Fourth book bomb attack in Indonesia
- 17 March 2011
- From the section Asia-Pacific
A mail bomb has been sent to a well-known Indonesian singer - the fourth such incident in less than a week.
Like the previous packages, it contained an explosive device hidden in a hollowed-out book.
The bomb was defused without anyone getting injured.
There is, however, mounting concern over the number of these attacks, which have all targeted people known to espouse religious tolerance.
Indonesia has the largest population of Muslims in the world, but it is a secular country and there is an increasing divide between hardline Islamic groups and those with more moderate views.
The first book bomb was addressed to Ulil Abshar Abdalla, a prominent politician known for his liberal opinions.
Later that day, a former counter-terrorism chief received a similar package.
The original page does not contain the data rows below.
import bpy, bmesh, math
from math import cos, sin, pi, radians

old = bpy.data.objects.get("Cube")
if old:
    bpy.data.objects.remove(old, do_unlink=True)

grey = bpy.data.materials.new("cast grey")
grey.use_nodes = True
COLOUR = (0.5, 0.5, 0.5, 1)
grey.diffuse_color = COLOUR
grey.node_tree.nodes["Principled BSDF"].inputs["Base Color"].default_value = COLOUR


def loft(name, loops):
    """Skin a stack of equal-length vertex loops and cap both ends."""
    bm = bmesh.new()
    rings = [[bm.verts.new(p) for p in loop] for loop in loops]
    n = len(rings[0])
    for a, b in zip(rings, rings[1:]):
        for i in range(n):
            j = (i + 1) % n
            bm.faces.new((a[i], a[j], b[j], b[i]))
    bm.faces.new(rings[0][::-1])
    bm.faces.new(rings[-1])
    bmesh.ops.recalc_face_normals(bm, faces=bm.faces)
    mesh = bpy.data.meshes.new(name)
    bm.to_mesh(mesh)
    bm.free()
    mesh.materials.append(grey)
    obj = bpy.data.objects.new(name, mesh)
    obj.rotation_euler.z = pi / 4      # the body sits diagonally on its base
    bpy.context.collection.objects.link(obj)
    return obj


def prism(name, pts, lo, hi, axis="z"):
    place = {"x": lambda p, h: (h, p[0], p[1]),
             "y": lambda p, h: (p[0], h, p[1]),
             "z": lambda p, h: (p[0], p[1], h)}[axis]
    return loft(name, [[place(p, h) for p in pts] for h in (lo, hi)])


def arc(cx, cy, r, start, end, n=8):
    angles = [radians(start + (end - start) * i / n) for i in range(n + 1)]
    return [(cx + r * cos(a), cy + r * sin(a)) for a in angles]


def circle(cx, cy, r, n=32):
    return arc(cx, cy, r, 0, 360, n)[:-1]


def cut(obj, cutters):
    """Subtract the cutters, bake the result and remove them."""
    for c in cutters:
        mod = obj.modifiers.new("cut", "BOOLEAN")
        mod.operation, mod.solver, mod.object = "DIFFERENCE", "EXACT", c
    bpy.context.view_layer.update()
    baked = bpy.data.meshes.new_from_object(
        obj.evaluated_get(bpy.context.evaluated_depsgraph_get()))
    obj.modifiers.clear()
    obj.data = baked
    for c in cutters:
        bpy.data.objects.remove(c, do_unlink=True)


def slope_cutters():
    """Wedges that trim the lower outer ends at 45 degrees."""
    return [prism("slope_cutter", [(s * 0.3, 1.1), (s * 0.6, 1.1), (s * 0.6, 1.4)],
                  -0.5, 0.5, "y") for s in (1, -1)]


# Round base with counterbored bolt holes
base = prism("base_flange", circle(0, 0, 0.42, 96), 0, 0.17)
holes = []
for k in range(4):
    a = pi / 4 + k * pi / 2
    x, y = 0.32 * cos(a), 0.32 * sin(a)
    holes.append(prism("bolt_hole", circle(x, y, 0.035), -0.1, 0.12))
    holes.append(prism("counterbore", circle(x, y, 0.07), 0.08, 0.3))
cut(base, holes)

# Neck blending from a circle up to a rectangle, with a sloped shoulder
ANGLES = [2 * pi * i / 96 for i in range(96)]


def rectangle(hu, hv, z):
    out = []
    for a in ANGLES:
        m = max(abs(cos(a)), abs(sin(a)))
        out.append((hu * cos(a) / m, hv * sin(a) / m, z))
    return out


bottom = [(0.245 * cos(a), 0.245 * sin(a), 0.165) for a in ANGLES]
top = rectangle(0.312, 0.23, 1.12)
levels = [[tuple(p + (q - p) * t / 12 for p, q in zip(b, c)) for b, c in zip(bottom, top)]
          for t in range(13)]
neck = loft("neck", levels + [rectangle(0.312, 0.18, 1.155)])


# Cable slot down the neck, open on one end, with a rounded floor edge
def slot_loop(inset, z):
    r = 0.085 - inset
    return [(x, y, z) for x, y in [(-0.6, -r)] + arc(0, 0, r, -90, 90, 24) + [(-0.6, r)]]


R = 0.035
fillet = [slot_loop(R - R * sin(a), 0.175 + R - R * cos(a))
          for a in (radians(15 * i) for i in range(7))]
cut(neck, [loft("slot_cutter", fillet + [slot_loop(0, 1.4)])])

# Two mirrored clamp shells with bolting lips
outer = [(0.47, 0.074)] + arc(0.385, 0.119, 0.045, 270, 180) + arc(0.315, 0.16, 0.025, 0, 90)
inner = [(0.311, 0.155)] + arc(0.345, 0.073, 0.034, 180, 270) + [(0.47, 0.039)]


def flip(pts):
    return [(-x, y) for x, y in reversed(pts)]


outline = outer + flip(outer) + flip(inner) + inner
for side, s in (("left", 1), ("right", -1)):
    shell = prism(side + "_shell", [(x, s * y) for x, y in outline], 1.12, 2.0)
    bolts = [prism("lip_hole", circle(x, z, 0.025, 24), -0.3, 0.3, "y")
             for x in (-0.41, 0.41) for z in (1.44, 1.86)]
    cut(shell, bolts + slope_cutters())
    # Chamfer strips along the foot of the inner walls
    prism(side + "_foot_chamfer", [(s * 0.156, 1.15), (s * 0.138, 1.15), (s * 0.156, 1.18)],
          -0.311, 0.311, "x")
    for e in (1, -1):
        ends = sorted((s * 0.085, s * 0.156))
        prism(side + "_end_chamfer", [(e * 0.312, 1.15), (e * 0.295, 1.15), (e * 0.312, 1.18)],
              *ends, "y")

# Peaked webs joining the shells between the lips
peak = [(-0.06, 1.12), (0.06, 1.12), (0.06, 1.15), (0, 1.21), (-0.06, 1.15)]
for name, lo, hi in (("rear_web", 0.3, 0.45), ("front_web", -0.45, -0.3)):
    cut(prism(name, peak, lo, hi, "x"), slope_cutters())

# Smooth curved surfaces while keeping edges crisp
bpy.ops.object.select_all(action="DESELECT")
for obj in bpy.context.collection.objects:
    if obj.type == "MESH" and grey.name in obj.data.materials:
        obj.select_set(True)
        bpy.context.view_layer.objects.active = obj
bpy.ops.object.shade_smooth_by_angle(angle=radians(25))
So did the chairman of a youth organisation seen as a rival to Islamic fundamentalist groups.
The latest recipient, Ahmad Dhani, is a musician who has been openly critical of hardline Muslims in the lyrics of his songs.
No one has admitted sending the packages, but the head of Indonesia's anti-terrorism agency, Ansyaad Mbai, said the mail bombs were probably sent by one of several militant groups that have been active in the country in recent years.
"Old forces are behind this," he told the BBC.
The country has been notably targeted by the South East Asian group Jemaah Islamiah, which has links to Al-Qaeda.
It has been accused of a string of attacks, the largest being the Bali bombings of 2002, which killed more than 200 people, many of whom were foreign tourists.
In a televised address, President Susilo Bambang Yudhoyono urged the police and military to not "give anyone the opportunity to rip apart the security situation".
But tensions are increasing between hardline Muslims and other sectors of Indonesian society.
Last month an angry group of hardliners burned two Christian churches, to protest against a court judgement against a Christian which they deemed far too lenient.
Another mob attacked members of a small Islamic sect called the Ahmadiyah, killing three people.
Hardliners are putting pressure on the government to ban the Ahmadiyah completely, saying that because the Ahmadis' faith deviates from the tenets of Islam, they are violating the country's laws against blasphemy.
The national government has so far not granted this request, but several local authorities have issued decrees limiting the Ahmadis' activities and encouraging them to convert to mainstream Islam.
Indonesia is known for its religious tolerance and pluralism, but increasingly this reputation is under threat.